Article ID: 306981 - View products that this article applies to.
This article was previously published under Q306981
Level II oplocks are not granted for a file that has had a range of the file locked. This behavior occurs until all references to the file are removed, including references from the operating system, such as the file cache.
This problem prevents network clients from using cached or read-ahead local information, which may affect performance when multiple network clients attempt to detect file data.
For more information about oplock behavior, view both the MORE INFORMATION and REFERENCES sections in this article.
This problem occurs because the file system architecture in the products that are listed at the beginning of this article do not provide a mechanism to synchronize file locks and oplocks. As a result, Level II oplocks cannot be safely granted for a given file after a file lock has been granted for that file.
Microsoft has confirmed that this is a problem in the Microsoft products that are listed at the beginning of this article.

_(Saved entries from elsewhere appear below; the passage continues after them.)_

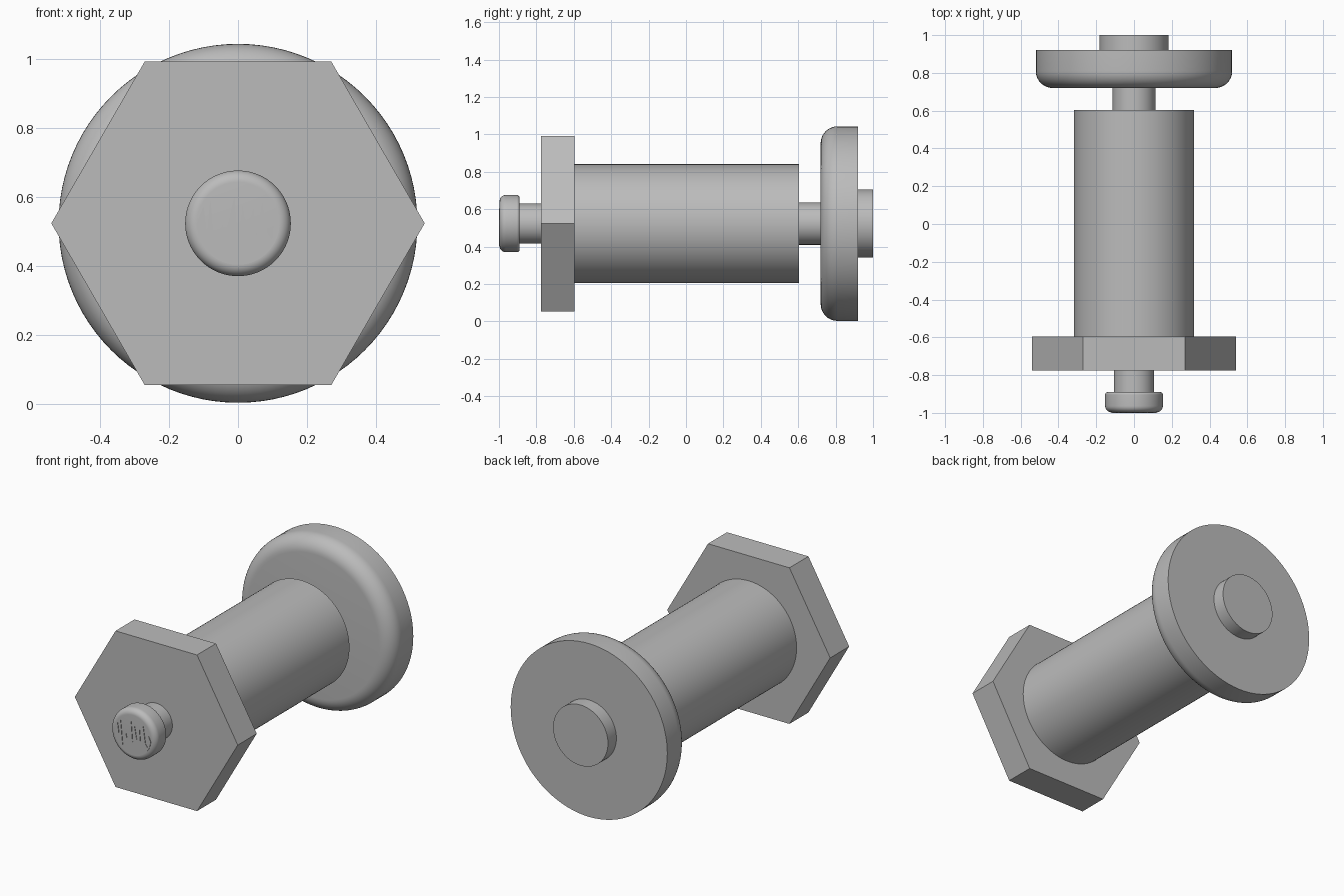
import bpy, bmesh, math
from mathutils import Matrix, Vector

old = bpy.data.objects.get("Cube")
if old:
    bpy.data.objects.remove(old, do_unlink=True)

AXIS_Z = 0.523
SIDES = 96

grey = bpy.data.materials.new("plain grey")
grey.use_nodes = True
tone = (0.5, 0.5, 0.5, 1)
grey.diffuse_color = tone
grey.node_tree.nodes["Principled BSDF"].inputs["Base Color"].default_value = tone


def finish(name, bm, smooth=True):
    """Turn a bmesh into a shaded object."""
    bmesh.ops.remove_doubles(bm, verts=bm.verts, dist=1e-5)
    bmesh.ops.recalc_face_normals(bm, faces=bm.faces)
    mesh = bpy.data.meshes.new(name)
    bm.to_mesh(mesh)
    bm.free()
    obj = bpy.data.objects.new(name, mesh)
    bpy.context.collection.objects.link(obj)
    mesh.materials.append(grey)
    if smooth:
        bpy.ops.object.select_all(action="DESELECT")
        obj.select_set(True)
        bpy.context.view_layer.objects.active = obj
        bpy.ops.object.shade_smooth_by_angle(angle=math.radians(35))
    return obj


def turned(name, radius, front, back, front_round=0, back_round=0, sides=SIDES):
    """Solid of revolution along y, with optional rounded rims."""
    profile = [(0, front)]
    for y, rim, way in ((front, front_round, 1), (back, back_round, -1)):
        steps = 10 if rim else 0
        arc = []
        for i in range(steps + 1):
            a = math.pi / 2 * i / max(steps, 1)
            arc.append((radius - rim + rim * math.sin(a), y + way * rim * (1 - math.cos(a))))
        profile += arc if way == 1 else arc[::-1]
    profile.append((0, back))
    bm = bmesh.new()
    verts = [bm.verts.new((r, y, AXIS_Z)) for r, y in profile]
    edges = [bm.edges.new(pair) for pair in zip(verts, verts[1:])]
    bmesh.ops.spin(bm, geom=verts + edges, cent=(0, 0, AXIS_Z), axis=(0, 1, 0),
                   angle=math.tau, steps=sides, use_duplicate=False)
    return finish(name, bm, sides > 6)


# Push button and its stem
turned("button_head", 0.153, -0.997, -0.89, 0.034, 0.014)
turned("button_stem", 0.107, -0.9, -0.77)

# Hexagonal flange, points to the left and right
turned("hex_flange", 0.541, -0.775, -0.595, sides=6)

# Barrel and rear shaft
turned("barrel", 0.318, -0.6, 0.603)
turned("rear_shaft", 0.113, 0.6, 0.725)

# Rounded disc with a boss on its back
turned("rear_disc", 0.52, 0.72, 0.92, 0.09)
turned("rear_boss", 0.182, 0.91, 1)

# Thin jagged inlay on the button: a half disc with a wavy upper edge
wave = [(-.12, 0), (-.1, .05), (-.09, -.02), (-.08, .07), (-.066, -.075),
        (-.045, 0), (-.037, -.03), (-.01, .08), (0, -.05), (.013, .055),
        (.027, -.02), (.045, .05), (.053, -.045), (.07, .07), (.085, -.03),
        (.1, -.05), (.107, .02), (.12, -.01)]
rim = [(.12 * math.cos(a), -.12 * math.sin(a))
       for a in (math.pi * i / 32 for i in range(2, 32))]
bm = bmesh.new()
face = bm.faces.new([bm.verts.new((x, -1, AXIS_Z + z)) for x, z in wave + rim])
solid = bmesh.ops.extrude_face_region(bm, geom=[face], use_keep_orig=True)
moved = [g for g in solid["geom"] if isinstance(g, bmesh.types.BMVert)]
bmesh.ops.translate(bm, verts=moved, vec=(0, 0.005, 0))
finish("button_inlay", bm, False)
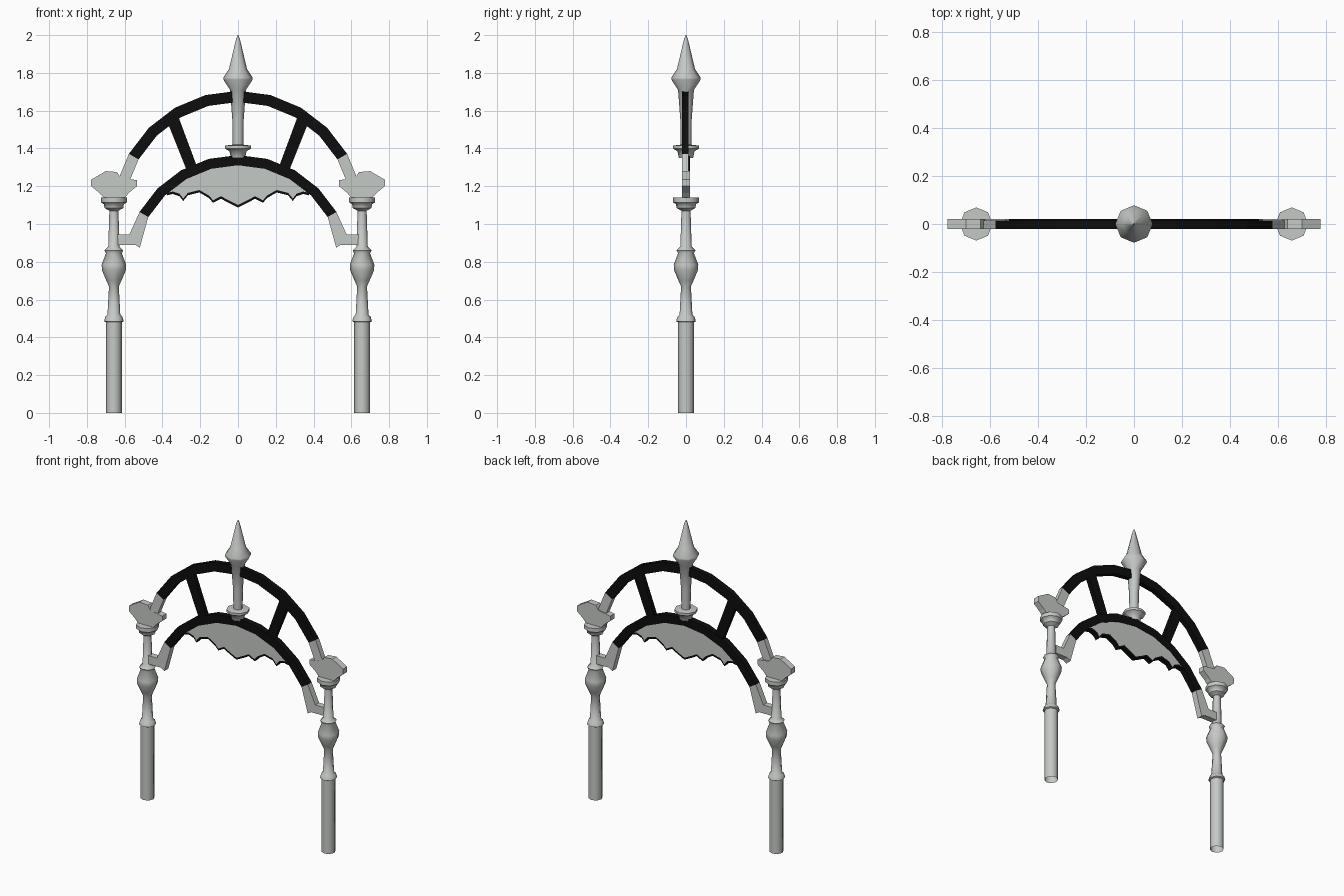
import bpy
import bmesh
from math import sin, cos, radians, tau

cube = bpy.data.objects.get("Cube")
if cube:
    bpy.data.objects.remove(cube, do_unlink=True)


def material(name, rgb):
    m = bpy.data.materials.new(name)
    m.use_nodes = True
    m.diffuse_color = (*rgb, 1)
    m.node_tree.nodes["Principled BSDF"].inputs["Base Color"].default_value = (*rgb, 1)
    return m


STONE = material("pale grey", (0.56, 0.585, 0.56))
IRON = material("black iron", (0.004, 0.004, 0.004))


def finish(name, bm, mat, mirror=False):
    bmesh.ops.recalc_face_normals(bm, faces=bm.faces[:])
    mesh = bpy.data.meshes.new(name)
    bm.to_mesh(mesh)
    bm.free()
    mesh.materials.append(mat)
    ob = bpy.data.objects.new(name, mesh)
    bpy.context.collection.objects.link(ob)
    if mirror:
        ob.modifiers.new("Mirror", 'MIRROR')
    return ob


def plate(name, points, y0, y1, mat, mirror=False):
    """Flat outline in x, z given thickness along y."""
    bm = bmesh.new()
    face = bm.faces.new([bm.verts.new((x, y0, z)) for x, z in points])
    ext = bmesh.ops.extrude_face_region(bm, geom=[face])["geom"]
    moved = [v for v in ext if isinstance(v, bmesh.types.BMVert)]
    bmesh.ops.translate(bm, verts=moved, vec=(0, y1 - y0, 0))
    if not any(len(f.verts) > 4 and all(abs(v.co.y - y0) < 1e-5 for v in f.verts) for f in bm.faces):
        if face not in bm.faces:
            bm.faces.new([v for v in bm.verts if v not in moved])
    return finish(name, bm, mat, mirror)


def turned(name, profile, x, mat, mirror=False, sides=8):
    """Eight-sided turned post, open at the foot and closed at the top."""
    bm = bmesh.new()
    rings = [[bm.verts.new((x + r * cos(tau * i / sides), r * sin(tau * i / sides), z))
              for i in range(sides)] for r, z in profile]
    for a, b in zip(rings, rings[1:]):
        for i in range(sides):
            j = (i + 1) % sides
            bm.faces.new((a[i], a[j], b[j], b[i]))
    bm.faces.new(rings[-1])
    ob = finish(name, bm, mat, mirror)
    bpy.ops.object.select_all(action='DESELECT')
    ob.select_set(True)
    bpy.context.view_layer.objects.active = ob
    bpy.ops.object.shade_smooth_by_angle(angle=radians(50))
    return ob


def arc(cz, r, start, stop, step=15):
    n = round((stop - start) / step)
    angles = [radians(start + (stop - start) * i / n) for i in range(n + 1)]
    return [(r * cos(a), cz + r * sin(a)) for a in angles]


def band(cz, outer, inner, start, stop):
    return arc(cz, outer, start, stop) + arc(cz, inner, start, stop)[::-1]


# Columns
turned("columns", [
    (.042, 0), (.042, .48), (.052, .485), (.045, .51), (.034, .52), (.026, .67),
    (.040, .70), (.063, .755), (.065, .785), (.042, .845), (.050, .86), (.030, .88),
    (.024, 1.07), (.050, 1.085), (.053, 1.105), (.069, 1.115), (.069, 1.14)],
    .657, STONE, mirror=True)

# Central finial
turned("finial", [
    (.038, 1.35), (.045, 1.385), (.070, 1.40), (.070, 1.415), (.028, 1.42),
    (.030, 1.55), (.042, 1.71), (.078, 1.765), (.078, 1.775), (.048, 1.82),
    (.010, 1.98), (.001, 2.0)], 0, STONE)

# Outer arch and its pale ends
OUT_Z, IN_Z = 1.038, .763
plate("outer_arch", band(OUT_Z, .667, .608, 30, 150), -.02, .014, IRON)
plate("outer_arch_ends", band(OUT_Z, .667, .608, 15, 30), -.02, .014, STONE, True)

# Inner arch and the brackets that hold it to the columns
plate("inner_arch", band(IN_Z, .602, .548, 30, 150), -.02, .02, IRON)
plate("arch_brackets", [
    (.65, .945), (.575, .945), (.521, 1.064), (.475, 1.037), (.52, .875),
    (.545, .89), (.65, .89)], -.02, .02, STONE, True)

# Winged caps over the columns
plate("column_caps", [
    (.71, 1.138), (.735, 1.165), (.777, 1.2), (.777, 1.235), (.70, 1.28), (.64, 1.275),
    (.62, 1.245), (.535, 1.232), (.535, 1.2), (.578, 1.165), (.60, 1.138)],
    -.021, .021, STONE, True)

# Spokes between the arches
plate("spokes", [(.38, 1.555), (.32, 1.58), (.212, 1.29), (.27, 1.28)],
      -.016, .013, IRON, True)

# Scalloped panel with a dark lower edge
scallop = [(.05, 1.125), (.09, 1.147), (.132, 1.125), (.153, 1.15), (.205, 1.18),
           (.265, 1.165), (.29, 1.135), (.31, 1.16), (.345, 1.172), (.375, 1.165)]
lower = [(-x, z) for x, z in scallop[::-1]] + [(0, 1.10)] + scallop
top = arc(IN_Z, .56, 48, 132, 14)
plate("panel", lower + top, -.017, .017, STONE)
plate("panel_edge", [(x, z - .013) for x, z in lower] + top, -.0165, .0165, IRON)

You cannot remove the described restrictions on grantable oplock levels without alteratering the system kernel and the Installable File System (IFS) toolkit. This requires redevelopment and redeployment of all file systems (NTFS, CDFS, FastFat, UDFS, and so on, including those file systems that are provided by third parties). The impact of these changes are beyond the scope of hotfixes and service packs for existing operating systems.
Steps to Reproduce the ProblemThe following steps require a Windows 2000-based server, and two Windows NT or Windows 2000-based clients.
For additional information about opportunistic locks, click the article number below to view the article in the Microsoft Knowledge Base:
(http://support.microsoft.com/kb/129202/EN-US/ )PC Ext: Explanation of Opportunistic Locking on Windows NT
Article ID: 306981 - Last Review: October 6, 2011 - Revision: 4.0